Most of you probably know you can run an instance of SQL server as the "local system" account and it works fine. You can also run an instance of SQL server as a domain or a local user account and (if the permissions are set correctly) that is also fine. But if you have never actually installed MSSQL Server 2008 you may not know of a change in how the installation routine "suggests" you run SQL server. The 2008 install really wants an account to run under. It no longer uses "local system" as the default account. Instead the account area is blank. You can, of course, specify the local system account but it's no longer obvious. So what sometimes happens is that the install user scratches his head and then uses what he knows.
For example, let's say you are managing a colo server and your hosting company has issued you the username "developer345". If you install SQL server you will eventually get to the screen where you have to make this decision:
You might just enter developer345 (the username the host has given you) into the field and choose "use the same account for all SQL services". The user would be granted "log on as a service" rights automatically and the server would function as you expect it to. However, you may have just laid a trap for yourself without realizing it.
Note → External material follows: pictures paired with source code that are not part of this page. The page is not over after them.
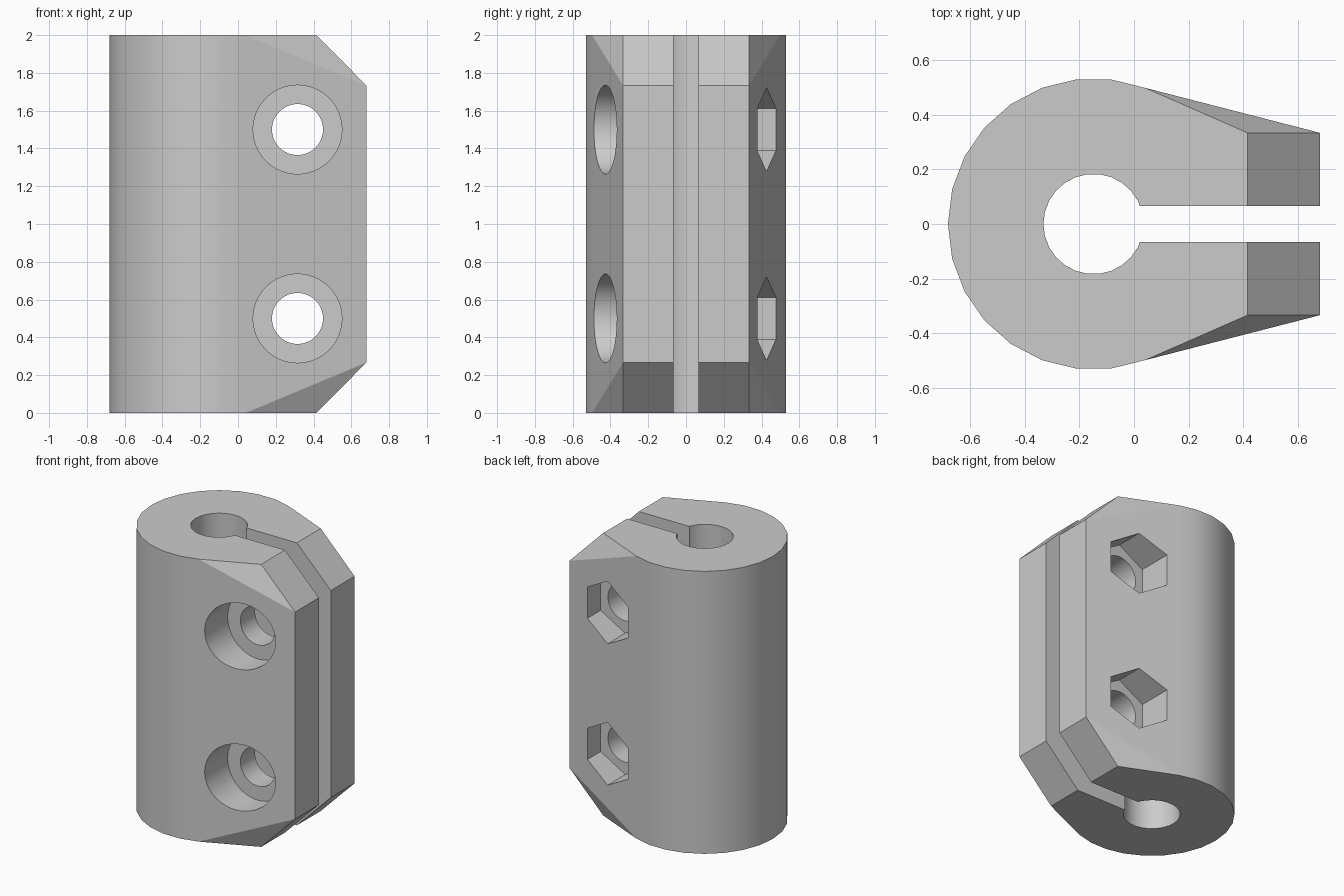
import bpy, bmesh
from math import radians, sin, cos, tau, pi
from mathutils import Matrix

cube = bpy.data.objects.get("Cube")
if cube:
    bpy.data.objects.remove(cube, do_unlink=True)

# Main dimensions
AXIS_X, BODY_R, BORE_R, HEIGHT = -0.148, 0.532, 0.183, 2.0
SIDES = 26
BOLT_X, BOLT_Z = 0.315, (0.5, 1.5)
SEAT_Y = 0.23

grey = bpy.data.materials.new("plain grey")
grey.use_nodes = True
GREY = (0.6, 0.6, 0.6, 1)
grey.diffuse_color = GREY
grey.node_tree.nodes["Principled BSDF"].inputs["Base Color"].default_value = GREY


def make_object(name, bm):
    bmesh.ops.recalc_face_normals(bm, faces=bm.faces)
    mesh = bpy.data.meshes.new(name)
    bm.to_mesh(mesh)
    bm.free()
    mesh.materials.append(grey)
    obj = bpy.data.objects.new(name, mesh)
    bpy.context.collection.objects.link(obj)
    return obj


def cut(target, cutter):
    cutter.hide_render = True
    bpy.context.view_layer.objects.active = target
    mod = target.modifiers.new("cut", 'BOOLEAN')
    mod.operation, mod.solver, mod.object = 'DIFFERENCE', 'EXACT', cutter
    bpy.ops.object.modifier_apply(modifier=mod.name)
    bpy.data.objects.remove(cutter, do_unlink=True)


def prism(name, sides, radius, length, matrix):
    bm = bmesh.new()
    bmesh.ops.create_cone(bm, cap_ends=True, segments=sides, radius1=radius,
                          radius2=radius, depth=length, matrix=matrix)
    return make_object(name, bm)


def bolt_cutter(name, sides, radius, y0, y1, z):
    # Prism along y with a vertex pointing up
    place = Matrix.Translation((BOLT_X, (y0 + y1) / 2, z)) @ Matrix.Rotation(radians(90), 4, 'X')
    return prism(name, sides, radius, y1 - y0, place)


# Clamp body: round barrel hulled with two chamfered jaws
bm = bmesh.new()
for z in (0, HEIGHT):
    for i in range(SIDES):
        a = pi + tau * i / SIDES
        bm.verts.new((AXIS_X + BODY_R * cos(a), BODY_R * sin(a), z))
for y in (-0.333, 0.333):
    for x, inset in ((0.415, 0), (0.68, 0.267)):
        for z in (inset, HEIGHT - inset):
            bm.verts.new((x, y, z))
hull = bmesh.ops.convex_hull(bm, input=bm.verts)
loose = {v for v in hull["geom_interior"] if isinstance(v, bmesh.types.BMVert)}
bmesh.ops.delete(bm, geom=list(loose), context='VERTS')
bmesh.ops.dissolve_limit(bm, angle_limit=radians(0.5), verts=bm.verts, edges=bm.edges)
body = make_object("clamp_body", bm)

# Shaft bore and clamping slot
cut(body, prism("bore_cutter", SIDES, BORE_R, 3,
                Matrix.Translation((AXIS_X, 0, 1)) @ Matrix.Rotation(pi / 2, 4, 'Z')))
bm = bmesh.new()
bmesh.ops.create_cube(bm, size=1, matrix=Matrix.Translation((AXIS_X + 0.6, 0, 1))
                      @ Matrix.Diagonal((1.2, 0.133, 3, 1)))
cut(body, make_object("slot_cutter", bm))

# Bolt holes, round head recesses at the front, hex nut pockets at the back
for z in BOLT_Z:
    cut(body, bolt_cutter("bolt_hole_cutter", 64, 0.135, -1, 1, z))
    cut(body, bolt_cutter("head_recess_cutter", 64, 0.235, -1, -SEAT_Y, z))
    cut(body, bolt_cutter("nut_pocket_cutter", 6, 0.222, SEAT_Y, 1, z))

# Smooth the round walls, keep the machined edges crisp
bpy.ops.object.select_all(action='DESELECT')
body.select_set(True)
bpy.context.view_layer.objects.active = body
bpy.ops.object.shade_smooth_by_angle(angle=radians(20))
Remember, "developer345" is a username issued by the host. Besides the possible security implications, the host is going to want to periodically enforce a password change policy. In other words your hosting company is going to dictate that you change your password... say every 6 weeks. If the host does not do this, then frankly you should enforce this policy (the Muse said somewhat hypocritically). So when you change the password you can easily forget that SQL is also running under those credentials with the old password. Why wouldn't you notice right away? Because SQL server is quite a happy camper and runs forever without the need to restart. Until it's restarted it is going to tool along happily servicing your requests with the old credentials and none the wiser.
When MS SQL is finally restarted your system is going to fail. The engine will fail to restart and you will end up scratching your head. It was running for weeks after all. You may not recall that the password has been changed.
For my part, I like to set up a completely separate account on the local SAM for the SQL services. In fact I often call it "SQLservices". When it comes time to change the password, the account name pokes my brain and reminds me that it is likely used for (guess what) SQL services. That little reminder is what I need in order to remember to change the password both in the SAM and in the login properties.